YOUR OBJECTIVE
Those lines of the data that hold the word "True" are to be copied out.

INPUT RECORDS

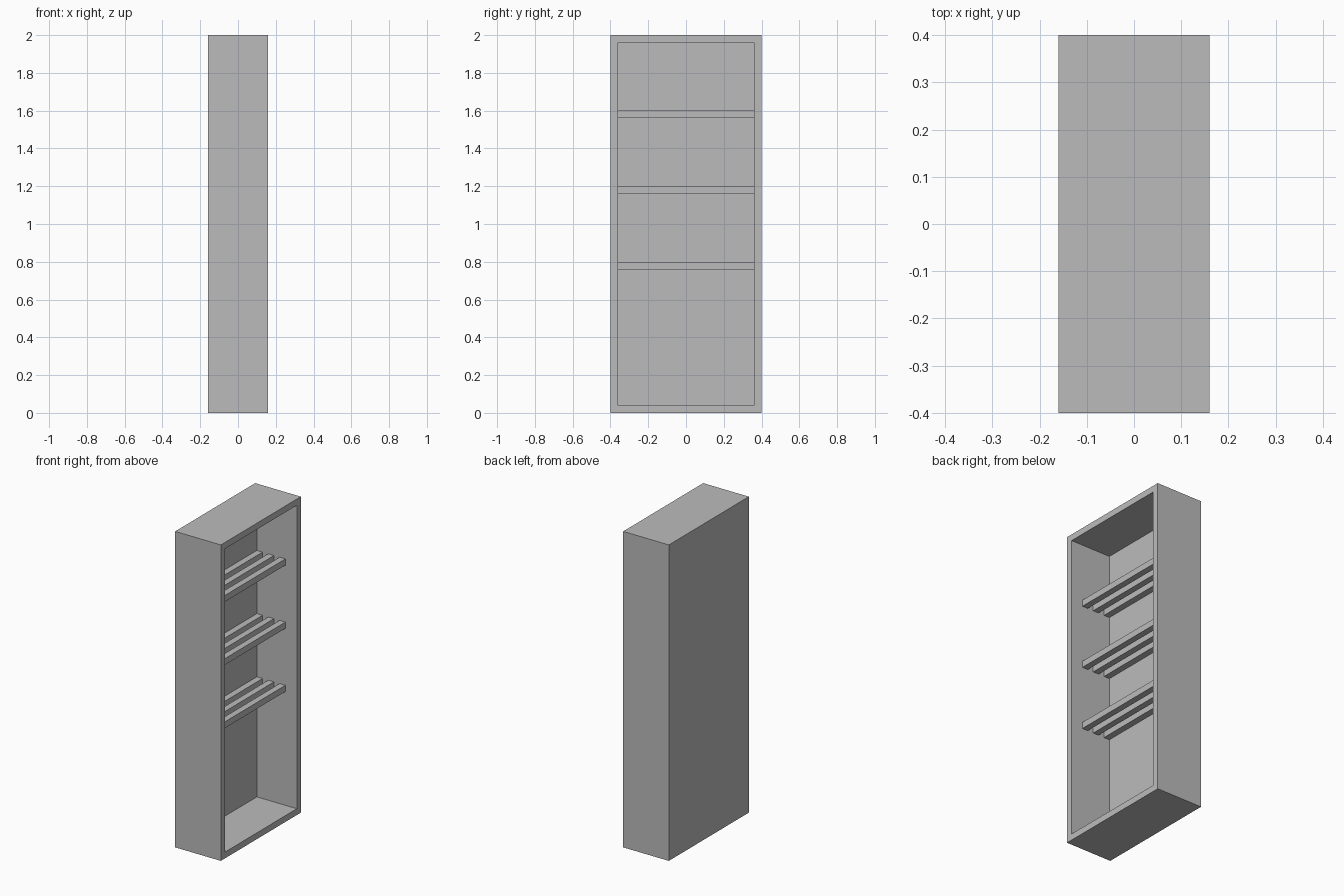
import bpy

cube = bpy.data.objects.get("Cube")
if cube:
    bpy.data.objects.remove(cube, do_unlink=True)

grey = bpy.data.materials.new("plain_grey")
grey.use_nodes = True
colour = (0.5, 0.5, 0.5, 1)
grey.diffuse_color = colour
grey.node_tree.nodes["Principled BSDF"].inputs["Base Color"].default_value = colour

DEPTH, WIDTH, HEIGHT, BOARD = 0.32, 0.8, 2.0, 0.04


def box(name, low, high):
    """Add a box spanning two opposite corners."""
    bpy.ops.mesh.primitive_cube_add(
        size=1, location=[(a + b) / 2 for a, b in zip(low, high)])
    obj = bpy.context.object
    obj.name = name
    obj.scale = [b - a for a, b in zip(low, high)]
    bpy.ops.object.transform_apply(location=False, rotation=False, scale=True)
    obj.data.materials.append(grey)
    return obj


# Cabinet shell: one block hollowed from its open side (+x)
back, front = -DEPTH / 2, DEPTH / 2
inner_back = back + BOARD
inner_y = WIDTH / 2 - BOARD
shell = box("cabinet_shell", (back, -WIDTH / 2, 0), (front, WIDTH / 2, HEIGHT))
cutter = box("cavity_cutter", (inner_back, -inner_y, BOARD),
             (front + BOARD, inner_y, HEIGHT - BOARD))
cut = shell.modifiers.new("cavity", "BOOLEAN")
cut.operation = "DIFFERENCE"
cut.solver = "EXACT"
cut.object = cutter
bpy.context.view_layer.objects.active = shell
bpy.ops.object.modifier_apply(modifier=cut.name)
bpy.data.objects.remove(cutter, do_unlink=True)

# Slatted shelves: three spaced bars per level, starting at the back panel
for level, top in enumerate((0.8, 1.2, 1.6), 1):
    for slat in range(3):
        x = inner_back + slat * 2 * BOARD
        box(f"shelf_{level}_slat_{slat + 1}",
            (x, -inner_y, top - BOARD), (x + BOARD, inner_y, top))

WRITTEN SOLUTION
    bpy.data.objects.remove(cube, do_unlink=True)
grey.use_nodes = True
    bpy.ops.object.transform_apply(location=False, rotation=False, scale=True)
bpy.data.objects.remove(cutter, do_unlink=True)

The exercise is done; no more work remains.